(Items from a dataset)
┄┄┄┄┄┄
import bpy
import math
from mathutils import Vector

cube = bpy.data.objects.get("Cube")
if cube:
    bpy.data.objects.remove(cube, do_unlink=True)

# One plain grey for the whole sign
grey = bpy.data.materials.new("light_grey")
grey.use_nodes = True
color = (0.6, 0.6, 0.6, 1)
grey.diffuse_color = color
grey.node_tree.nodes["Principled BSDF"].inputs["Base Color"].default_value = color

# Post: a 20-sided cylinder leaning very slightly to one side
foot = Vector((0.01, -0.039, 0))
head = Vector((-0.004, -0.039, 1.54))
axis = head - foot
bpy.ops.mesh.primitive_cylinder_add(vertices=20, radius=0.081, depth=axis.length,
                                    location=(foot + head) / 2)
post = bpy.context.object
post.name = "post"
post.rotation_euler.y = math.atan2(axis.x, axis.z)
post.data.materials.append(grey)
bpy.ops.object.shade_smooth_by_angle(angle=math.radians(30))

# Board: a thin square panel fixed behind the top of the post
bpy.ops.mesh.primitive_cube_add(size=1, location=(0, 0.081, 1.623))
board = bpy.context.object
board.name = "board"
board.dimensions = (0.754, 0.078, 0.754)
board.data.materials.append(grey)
┄┄┄┄┄┄
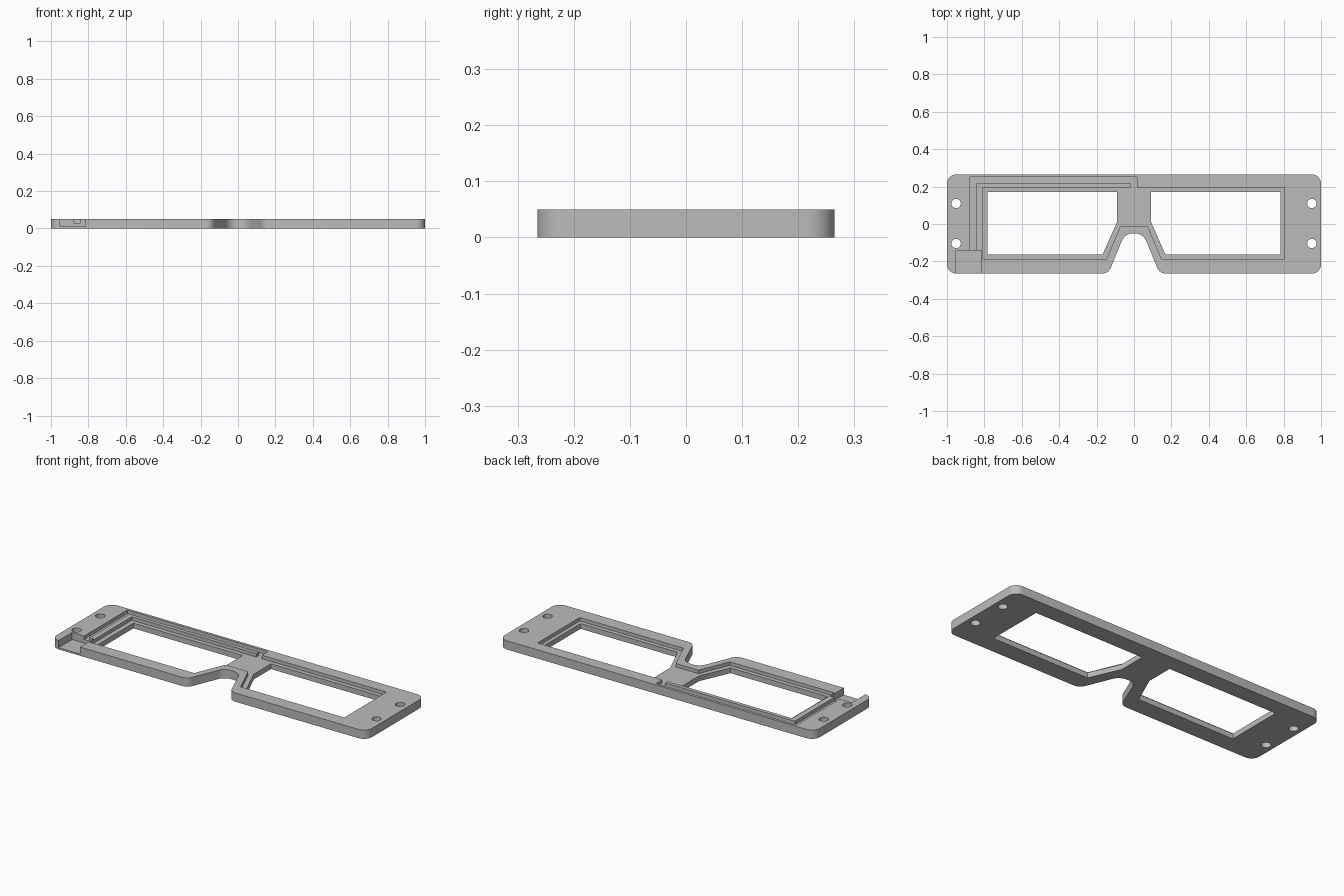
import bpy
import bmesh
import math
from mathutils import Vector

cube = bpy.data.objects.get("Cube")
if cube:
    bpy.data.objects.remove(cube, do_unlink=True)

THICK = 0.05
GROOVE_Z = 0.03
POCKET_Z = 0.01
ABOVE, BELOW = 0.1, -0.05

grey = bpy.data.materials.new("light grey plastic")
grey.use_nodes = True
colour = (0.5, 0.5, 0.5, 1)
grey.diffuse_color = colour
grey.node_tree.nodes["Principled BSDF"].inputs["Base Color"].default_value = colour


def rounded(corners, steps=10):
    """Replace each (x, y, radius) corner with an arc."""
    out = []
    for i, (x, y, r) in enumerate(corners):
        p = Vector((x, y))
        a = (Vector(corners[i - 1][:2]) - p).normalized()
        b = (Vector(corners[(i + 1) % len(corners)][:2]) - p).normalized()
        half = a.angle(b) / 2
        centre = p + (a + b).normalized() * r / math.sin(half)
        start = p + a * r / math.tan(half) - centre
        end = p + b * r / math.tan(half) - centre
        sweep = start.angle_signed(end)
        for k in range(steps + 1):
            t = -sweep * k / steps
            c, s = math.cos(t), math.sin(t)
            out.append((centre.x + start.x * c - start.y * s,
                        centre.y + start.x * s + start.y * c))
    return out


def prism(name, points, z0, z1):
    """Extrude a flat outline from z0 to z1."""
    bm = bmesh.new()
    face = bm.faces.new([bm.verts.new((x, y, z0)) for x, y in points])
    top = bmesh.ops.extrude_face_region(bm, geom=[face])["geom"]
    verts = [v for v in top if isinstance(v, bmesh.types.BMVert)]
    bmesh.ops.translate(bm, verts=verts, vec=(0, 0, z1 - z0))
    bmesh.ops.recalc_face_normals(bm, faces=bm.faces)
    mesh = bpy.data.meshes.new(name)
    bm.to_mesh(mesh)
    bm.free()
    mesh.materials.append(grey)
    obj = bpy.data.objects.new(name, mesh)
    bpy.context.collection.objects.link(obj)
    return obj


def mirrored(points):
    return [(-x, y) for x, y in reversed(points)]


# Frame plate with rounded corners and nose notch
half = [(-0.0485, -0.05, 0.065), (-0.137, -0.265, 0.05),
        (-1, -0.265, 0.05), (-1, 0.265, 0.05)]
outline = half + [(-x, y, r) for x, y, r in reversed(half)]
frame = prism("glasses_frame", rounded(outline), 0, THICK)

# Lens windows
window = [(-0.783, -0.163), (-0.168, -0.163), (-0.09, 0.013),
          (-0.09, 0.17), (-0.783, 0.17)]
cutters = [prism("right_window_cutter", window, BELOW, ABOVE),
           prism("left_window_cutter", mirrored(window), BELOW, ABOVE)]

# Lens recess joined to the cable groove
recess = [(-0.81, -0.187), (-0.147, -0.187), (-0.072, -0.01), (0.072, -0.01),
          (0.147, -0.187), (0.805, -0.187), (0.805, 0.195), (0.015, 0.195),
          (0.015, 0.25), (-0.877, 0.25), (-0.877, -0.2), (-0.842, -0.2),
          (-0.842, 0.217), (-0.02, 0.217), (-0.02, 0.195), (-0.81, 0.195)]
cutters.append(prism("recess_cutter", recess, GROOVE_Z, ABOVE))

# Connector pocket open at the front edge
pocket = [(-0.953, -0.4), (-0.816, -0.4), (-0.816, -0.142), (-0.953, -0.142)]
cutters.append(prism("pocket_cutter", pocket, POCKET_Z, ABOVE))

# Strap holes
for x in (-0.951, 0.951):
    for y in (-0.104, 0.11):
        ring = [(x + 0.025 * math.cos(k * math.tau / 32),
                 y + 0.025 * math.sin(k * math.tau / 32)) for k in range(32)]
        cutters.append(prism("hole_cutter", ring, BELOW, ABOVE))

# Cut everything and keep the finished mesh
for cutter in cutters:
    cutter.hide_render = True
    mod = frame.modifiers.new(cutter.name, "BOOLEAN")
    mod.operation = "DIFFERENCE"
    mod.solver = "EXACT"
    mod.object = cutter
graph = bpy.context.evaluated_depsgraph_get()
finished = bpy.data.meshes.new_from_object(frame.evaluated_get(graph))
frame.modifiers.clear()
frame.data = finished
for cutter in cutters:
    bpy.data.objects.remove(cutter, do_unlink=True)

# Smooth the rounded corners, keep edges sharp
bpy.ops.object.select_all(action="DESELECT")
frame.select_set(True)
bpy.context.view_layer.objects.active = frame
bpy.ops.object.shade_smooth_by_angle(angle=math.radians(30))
┄┄┄┄┄┄
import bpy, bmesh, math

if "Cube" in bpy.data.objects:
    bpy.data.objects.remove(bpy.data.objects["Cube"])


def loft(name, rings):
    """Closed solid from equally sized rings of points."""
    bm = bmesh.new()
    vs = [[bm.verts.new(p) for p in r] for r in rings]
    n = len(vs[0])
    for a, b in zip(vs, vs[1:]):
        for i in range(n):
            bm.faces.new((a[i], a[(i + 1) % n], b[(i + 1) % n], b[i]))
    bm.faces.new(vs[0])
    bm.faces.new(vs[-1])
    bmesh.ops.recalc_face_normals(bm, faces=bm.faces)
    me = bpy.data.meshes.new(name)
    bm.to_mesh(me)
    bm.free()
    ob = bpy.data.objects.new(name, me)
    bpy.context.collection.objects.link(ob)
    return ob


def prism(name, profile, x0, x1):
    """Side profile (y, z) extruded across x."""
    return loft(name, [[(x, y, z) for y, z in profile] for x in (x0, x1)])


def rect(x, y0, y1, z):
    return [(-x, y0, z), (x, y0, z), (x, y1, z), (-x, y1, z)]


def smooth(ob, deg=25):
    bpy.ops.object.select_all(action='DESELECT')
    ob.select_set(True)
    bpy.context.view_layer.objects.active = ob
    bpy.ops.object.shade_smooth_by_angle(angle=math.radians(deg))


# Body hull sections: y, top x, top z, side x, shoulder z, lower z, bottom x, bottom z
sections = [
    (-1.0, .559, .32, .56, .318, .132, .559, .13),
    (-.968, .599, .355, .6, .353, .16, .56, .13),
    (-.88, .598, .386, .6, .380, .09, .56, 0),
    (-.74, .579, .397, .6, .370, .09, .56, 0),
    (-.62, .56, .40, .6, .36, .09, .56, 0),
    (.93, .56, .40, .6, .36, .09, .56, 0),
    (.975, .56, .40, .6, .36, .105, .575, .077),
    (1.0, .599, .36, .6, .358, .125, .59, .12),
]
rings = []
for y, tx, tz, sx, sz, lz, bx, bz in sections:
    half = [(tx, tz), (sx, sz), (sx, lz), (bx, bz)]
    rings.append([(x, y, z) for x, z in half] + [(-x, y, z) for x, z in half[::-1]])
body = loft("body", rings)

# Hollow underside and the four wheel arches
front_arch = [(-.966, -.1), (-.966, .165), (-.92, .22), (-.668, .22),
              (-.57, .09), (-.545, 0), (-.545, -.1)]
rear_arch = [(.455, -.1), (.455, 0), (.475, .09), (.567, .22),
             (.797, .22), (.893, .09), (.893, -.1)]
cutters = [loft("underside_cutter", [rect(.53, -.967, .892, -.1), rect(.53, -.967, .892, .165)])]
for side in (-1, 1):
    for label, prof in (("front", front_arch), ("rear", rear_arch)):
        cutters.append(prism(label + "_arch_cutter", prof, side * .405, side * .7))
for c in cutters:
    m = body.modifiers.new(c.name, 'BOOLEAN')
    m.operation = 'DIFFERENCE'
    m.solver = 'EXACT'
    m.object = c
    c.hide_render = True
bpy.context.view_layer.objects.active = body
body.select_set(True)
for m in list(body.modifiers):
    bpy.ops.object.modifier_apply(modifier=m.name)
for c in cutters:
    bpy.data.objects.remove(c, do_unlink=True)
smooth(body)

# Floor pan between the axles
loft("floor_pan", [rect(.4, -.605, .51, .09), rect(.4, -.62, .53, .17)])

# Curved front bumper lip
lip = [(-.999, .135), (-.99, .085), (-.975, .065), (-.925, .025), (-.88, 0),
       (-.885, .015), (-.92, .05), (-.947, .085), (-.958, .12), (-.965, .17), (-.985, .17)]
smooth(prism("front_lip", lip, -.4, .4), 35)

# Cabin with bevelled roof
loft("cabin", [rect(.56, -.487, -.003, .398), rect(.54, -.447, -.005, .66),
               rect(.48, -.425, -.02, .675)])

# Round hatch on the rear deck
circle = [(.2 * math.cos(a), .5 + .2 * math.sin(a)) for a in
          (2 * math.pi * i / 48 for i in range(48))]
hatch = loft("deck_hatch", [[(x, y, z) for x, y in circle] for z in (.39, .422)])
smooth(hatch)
┄┄┄┄┄┄
• [What is being asked] Beginning at the line with "sweep = start.angle_signed(end)" and stopping after the line with "outline = half", please write out every line of the data above exactly and nothing else.

• [Answer for the task]
        sweep = start.angle_signed(end)
        for k in range(steps + 1):
            t = -sweep * k / steps
            c, s = math.cos(t), math.sin(t)
            out.append((centre.x + start.x * c - start.y * s,
                        centre.y + start.x * s + start.y * c))
    return out


def prism(name, points, z0, z1):
    """Extrude a flat outline from z0 to z1."""
    bm = bmesh.new()
    face = bm.faces.new([bm.verts.new((x, y, z0)) for x, y in points])
    top = bmesh.ops.extrude_face_region(bm, geom=[face])["geom"]
    verts = [v for v in top if isinstance(v, bmesh.types.BMVert)]
    bmesh.ops.translate(bm, verts=verts, vec=(0, 0, z1 - z0))
    bmesh.ops.recalc_face_normals(bm, faces=bm.faces)
    mesh = bpy.data.meshes.new(name)
    bm.to_mesh(mesh)
    bm.free()
    mesh.materials.append(grey)
    obj = bpy.data.objects.new(name, mesh)
    bpy.context.collection.objects.link(obj)
    return obj


def mirrored(points):
    return [(-x, y) for x, y in reversed(points)]


# Frame plate with rounded corners and nose notch
half = [(-0.0485, -0.05, 0.065), (-0.137, -0.265, 0.05),
        (-1, -0.265, 0.05), (-1, 0.265, 0.05)]
outline = half + [(-x, y, r) for x, y, r in reversed(half)]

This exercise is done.